## Work to be completed
Some entries follow. Reproduce exactly the lines starting at the one with "-0.333, 0.455, 0.715);" and stopping after the one with "leaves and blossoms".

Input for this task: Begin

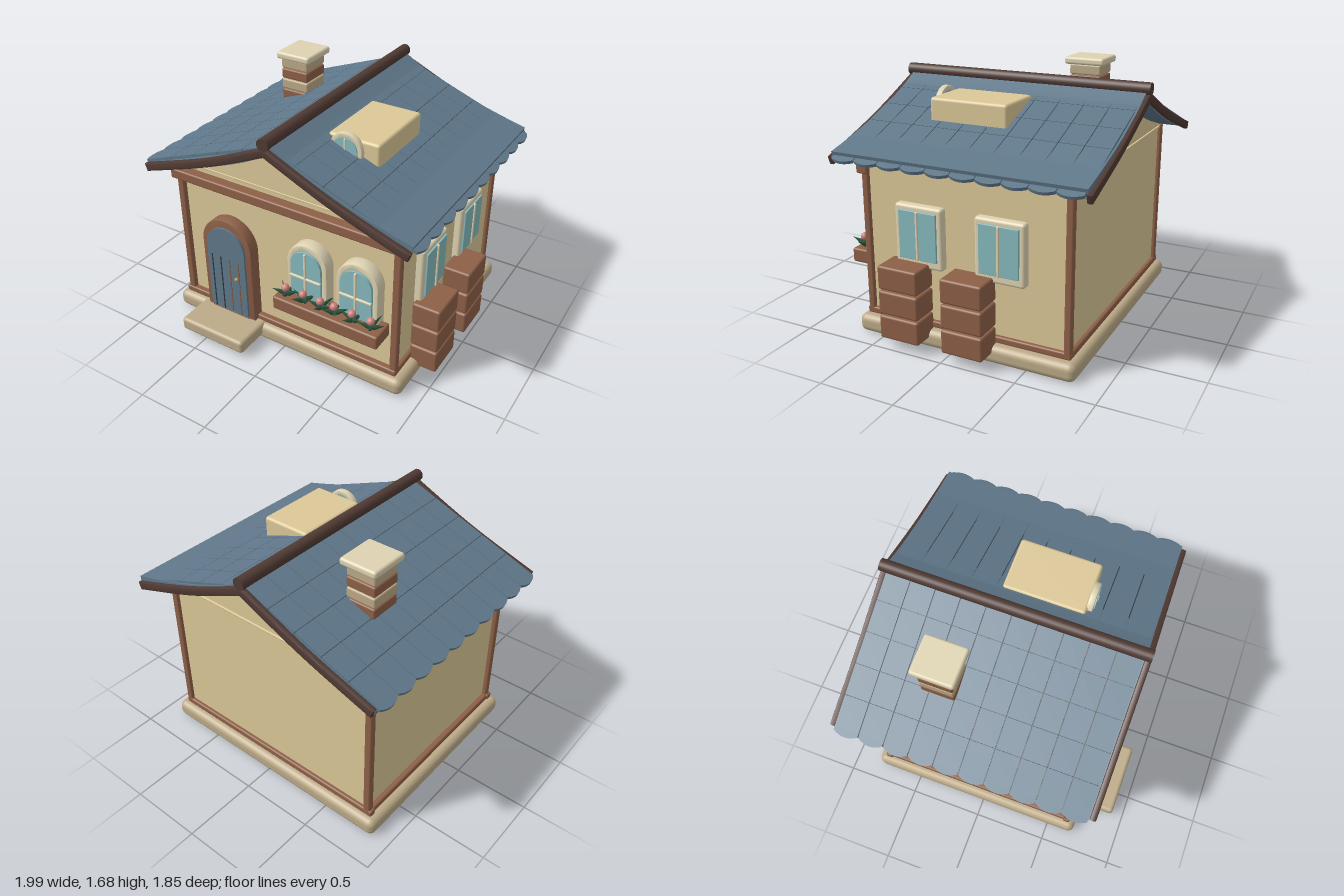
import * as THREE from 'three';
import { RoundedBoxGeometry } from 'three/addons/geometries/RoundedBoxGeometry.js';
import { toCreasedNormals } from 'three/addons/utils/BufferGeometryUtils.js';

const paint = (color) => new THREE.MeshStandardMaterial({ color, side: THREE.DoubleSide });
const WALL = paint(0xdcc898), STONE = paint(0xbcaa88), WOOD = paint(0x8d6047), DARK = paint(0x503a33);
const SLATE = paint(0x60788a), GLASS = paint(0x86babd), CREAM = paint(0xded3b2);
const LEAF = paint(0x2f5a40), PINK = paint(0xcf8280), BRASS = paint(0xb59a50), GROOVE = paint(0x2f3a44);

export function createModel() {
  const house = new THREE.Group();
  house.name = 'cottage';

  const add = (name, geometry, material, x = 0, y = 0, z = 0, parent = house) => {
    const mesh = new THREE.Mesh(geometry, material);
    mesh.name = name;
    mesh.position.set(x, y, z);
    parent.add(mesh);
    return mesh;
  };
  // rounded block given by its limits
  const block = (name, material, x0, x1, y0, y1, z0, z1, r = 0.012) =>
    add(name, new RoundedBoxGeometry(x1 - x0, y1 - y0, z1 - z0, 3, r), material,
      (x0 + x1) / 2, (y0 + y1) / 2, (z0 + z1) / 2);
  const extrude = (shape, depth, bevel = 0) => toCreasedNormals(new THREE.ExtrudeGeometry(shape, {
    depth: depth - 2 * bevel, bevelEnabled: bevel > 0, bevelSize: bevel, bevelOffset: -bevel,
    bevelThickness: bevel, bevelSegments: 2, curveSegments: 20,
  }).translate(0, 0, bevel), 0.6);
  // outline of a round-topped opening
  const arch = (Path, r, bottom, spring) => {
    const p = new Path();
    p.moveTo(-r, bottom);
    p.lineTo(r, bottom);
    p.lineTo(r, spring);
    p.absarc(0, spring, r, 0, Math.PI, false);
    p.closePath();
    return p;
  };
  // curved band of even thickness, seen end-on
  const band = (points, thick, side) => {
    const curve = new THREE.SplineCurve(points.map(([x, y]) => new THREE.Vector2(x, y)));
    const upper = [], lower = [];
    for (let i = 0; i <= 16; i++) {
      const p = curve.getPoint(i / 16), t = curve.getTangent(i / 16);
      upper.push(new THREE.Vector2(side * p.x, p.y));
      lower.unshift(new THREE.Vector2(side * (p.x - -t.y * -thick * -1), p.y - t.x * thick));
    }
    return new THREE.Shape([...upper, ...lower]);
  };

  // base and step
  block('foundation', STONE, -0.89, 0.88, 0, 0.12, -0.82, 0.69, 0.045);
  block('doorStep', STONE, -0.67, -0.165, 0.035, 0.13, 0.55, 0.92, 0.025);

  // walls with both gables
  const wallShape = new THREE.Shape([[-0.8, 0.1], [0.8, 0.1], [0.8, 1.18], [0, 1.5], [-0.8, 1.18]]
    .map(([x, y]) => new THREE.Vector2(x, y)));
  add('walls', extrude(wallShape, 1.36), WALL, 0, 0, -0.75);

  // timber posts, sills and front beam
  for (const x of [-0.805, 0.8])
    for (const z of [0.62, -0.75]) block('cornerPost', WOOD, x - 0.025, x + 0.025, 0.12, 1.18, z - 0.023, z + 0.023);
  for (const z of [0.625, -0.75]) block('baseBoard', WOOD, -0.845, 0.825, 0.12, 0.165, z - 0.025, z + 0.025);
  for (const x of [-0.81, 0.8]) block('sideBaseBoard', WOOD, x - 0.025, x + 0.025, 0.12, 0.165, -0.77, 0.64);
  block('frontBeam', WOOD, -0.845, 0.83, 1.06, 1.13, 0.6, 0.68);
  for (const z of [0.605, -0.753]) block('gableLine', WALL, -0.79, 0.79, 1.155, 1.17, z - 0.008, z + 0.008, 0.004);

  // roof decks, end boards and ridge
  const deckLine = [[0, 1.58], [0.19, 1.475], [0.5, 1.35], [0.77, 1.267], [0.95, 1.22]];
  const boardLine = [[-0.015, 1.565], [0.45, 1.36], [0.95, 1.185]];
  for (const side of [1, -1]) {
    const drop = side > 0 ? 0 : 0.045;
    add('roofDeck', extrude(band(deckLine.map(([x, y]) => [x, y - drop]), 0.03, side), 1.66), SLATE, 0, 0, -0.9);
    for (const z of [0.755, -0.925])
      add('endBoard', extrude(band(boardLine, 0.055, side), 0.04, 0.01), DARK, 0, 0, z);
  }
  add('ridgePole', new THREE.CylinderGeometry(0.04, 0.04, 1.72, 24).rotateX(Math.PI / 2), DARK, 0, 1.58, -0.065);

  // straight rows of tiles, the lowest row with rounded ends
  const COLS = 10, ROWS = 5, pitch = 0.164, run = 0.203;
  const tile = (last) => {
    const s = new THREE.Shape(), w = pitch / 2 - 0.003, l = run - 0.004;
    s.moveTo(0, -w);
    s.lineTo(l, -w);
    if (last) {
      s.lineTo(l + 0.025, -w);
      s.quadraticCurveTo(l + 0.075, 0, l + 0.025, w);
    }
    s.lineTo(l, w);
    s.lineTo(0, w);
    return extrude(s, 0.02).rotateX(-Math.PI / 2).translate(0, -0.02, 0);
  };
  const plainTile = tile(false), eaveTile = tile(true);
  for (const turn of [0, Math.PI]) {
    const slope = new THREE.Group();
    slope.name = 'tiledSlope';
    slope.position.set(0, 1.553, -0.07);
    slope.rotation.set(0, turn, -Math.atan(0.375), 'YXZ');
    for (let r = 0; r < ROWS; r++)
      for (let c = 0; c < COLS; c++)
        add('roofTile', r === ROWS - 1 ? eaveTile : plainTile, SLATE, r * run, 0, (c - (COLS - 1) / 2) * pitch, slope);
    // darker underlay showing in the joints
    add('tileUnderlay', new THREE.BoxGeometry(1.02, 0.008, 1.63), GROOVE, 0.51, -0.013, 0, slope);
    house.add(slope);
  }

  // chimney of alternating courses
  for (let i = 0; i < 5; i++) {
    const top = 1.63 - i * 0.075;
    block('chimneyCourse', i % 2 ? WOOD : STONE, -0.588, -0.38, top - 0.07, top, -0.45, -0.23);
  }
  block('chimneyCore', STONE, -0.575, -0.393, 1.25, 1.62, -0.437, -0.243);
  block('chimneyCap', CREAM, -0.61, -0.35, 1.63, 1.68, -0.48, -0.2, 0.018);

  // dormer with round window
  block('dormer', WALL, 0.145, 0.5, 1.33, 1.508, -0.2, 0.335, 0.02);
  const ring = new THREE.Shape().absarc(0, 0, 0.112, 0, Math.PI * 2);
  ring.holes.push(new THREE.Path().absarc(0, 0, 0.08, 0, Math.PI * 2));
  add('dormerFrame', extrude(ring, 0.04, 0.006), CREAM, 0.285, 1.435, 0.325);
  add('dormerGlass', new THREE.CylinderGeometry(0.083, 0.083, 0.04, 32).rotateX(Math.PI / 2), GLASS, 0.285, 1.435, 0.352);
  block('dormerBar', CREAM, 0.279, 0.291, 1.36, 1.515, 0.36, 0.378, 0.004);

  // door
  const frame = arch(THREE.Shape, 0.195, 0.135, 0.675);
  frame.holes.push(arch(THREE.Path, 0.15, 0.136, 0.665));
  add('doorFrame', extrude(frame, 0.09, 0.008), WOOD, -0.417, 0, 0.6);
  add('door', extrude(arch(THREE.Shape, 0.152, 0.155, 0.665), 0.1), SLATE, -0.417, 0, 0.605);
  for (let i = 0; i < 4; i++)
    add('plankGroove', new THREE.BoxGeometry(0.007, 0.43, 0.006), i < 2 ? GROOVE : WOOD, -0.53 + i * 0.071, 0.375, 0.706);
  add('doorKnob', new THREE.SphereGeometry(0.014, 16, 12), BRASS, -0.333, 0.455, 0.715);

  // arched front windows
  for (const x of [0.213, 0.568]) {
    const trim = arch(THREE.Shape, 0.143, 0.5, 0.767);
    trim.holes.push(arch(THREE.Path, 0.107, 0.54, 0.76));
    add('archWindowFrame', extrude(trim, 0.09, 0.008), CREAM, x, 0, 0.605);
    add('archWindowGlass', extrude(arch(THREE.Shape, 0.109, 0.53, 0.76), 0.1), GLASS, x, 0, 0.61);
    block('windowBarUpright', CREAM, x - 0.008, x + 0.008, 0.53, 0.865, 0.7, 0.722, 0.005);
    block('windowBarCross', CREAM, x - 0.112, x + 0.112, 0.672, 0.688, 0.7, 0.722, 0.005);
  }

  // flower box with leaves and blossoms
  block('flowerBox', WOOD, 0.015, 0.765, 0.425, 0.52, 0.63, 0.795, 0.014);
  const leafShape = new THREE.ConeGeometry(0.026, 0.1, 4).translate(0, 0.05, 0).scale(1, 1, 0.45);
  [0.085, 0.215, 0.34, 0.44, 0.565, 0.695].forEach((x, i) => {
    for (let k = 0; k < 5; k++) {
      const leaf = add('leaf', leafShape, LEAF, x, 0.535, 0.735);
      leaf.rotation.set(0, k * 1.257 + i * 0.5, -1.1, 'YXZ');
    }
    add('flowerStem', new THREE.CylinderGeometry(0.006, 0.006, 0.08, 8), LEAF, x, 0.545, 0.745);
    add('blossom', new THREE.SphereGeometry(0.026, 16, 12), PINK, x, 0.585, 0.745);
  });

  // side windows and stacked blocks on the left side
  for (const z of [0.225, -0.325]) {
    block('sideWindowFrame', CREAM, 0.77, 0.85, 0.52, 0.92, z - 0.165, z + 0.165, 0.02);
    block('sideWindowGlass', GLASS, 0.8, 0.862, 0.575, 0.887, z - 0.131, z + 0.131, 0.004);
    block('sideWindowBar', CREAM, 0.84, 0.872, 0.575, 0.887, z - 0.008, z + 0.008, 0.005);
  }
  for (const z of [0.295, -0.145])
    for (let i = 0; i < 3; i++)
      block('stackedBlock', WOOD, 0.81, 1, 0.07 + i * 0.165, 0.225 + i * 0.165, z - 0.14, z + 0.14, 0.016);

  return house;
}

Input for this task: End
Input for this task: Begin

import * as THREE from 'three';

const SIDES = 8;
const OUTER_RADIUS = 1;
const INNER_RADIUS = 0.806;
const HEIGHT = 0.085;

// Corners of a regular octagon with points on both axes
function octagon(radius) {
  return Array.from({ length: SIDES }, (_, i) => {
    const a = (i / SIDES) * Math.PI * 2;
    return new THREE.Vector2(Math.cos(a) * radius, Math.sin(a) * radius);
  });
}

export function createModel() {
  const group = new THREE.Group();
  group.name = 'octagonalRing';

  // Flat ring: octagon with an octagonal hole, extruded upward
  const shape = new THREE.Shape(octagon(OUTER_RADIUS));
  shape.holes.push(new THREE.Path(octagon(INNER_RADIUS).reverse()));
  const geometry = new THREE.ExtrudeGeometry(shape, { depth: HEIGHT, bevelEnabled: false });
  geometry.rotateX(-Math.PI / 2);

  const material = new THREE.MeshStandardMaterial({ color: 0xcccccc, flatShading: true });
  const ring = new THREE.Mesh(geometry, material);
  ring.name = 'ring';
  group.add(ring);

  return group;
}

Input for this task: End

## Output below
  add('doorKnob', new THREE.SphereGeometry(0.014, 16, 12), BRASS, -0.333, 0.455, 0.715);

  // arched front windows
  for (const x of [0.213, 0.568]) {
    const trim = arch(THREE.Shape, 0.143, 0.5, 0.767);
    trim.holes.push(arch(THREE.Path, 0.107, 0.54, 0.76));
    add('archWindowFrame', extrude(trim, 0.09, 0.008), CREAM, x, 0, 0.605);
    add('archWindowGlass', extrude(arch(THREE.Shape, 0.109, 0.53, 0.76), 0.1), GLASS, x, 0, 0.61);
    block('windowBarUpright', CREAM, x - 0.008, x + 0.008, 0.53, 0.865, 0.7, 0.722, 0.005);
    block('windowBarCross', CREAM, x - 0.112, x + 0.112, 0.672, 0.688, 0.7, 0.722, 0.005);
  }

  // flower box with leaves and blossoms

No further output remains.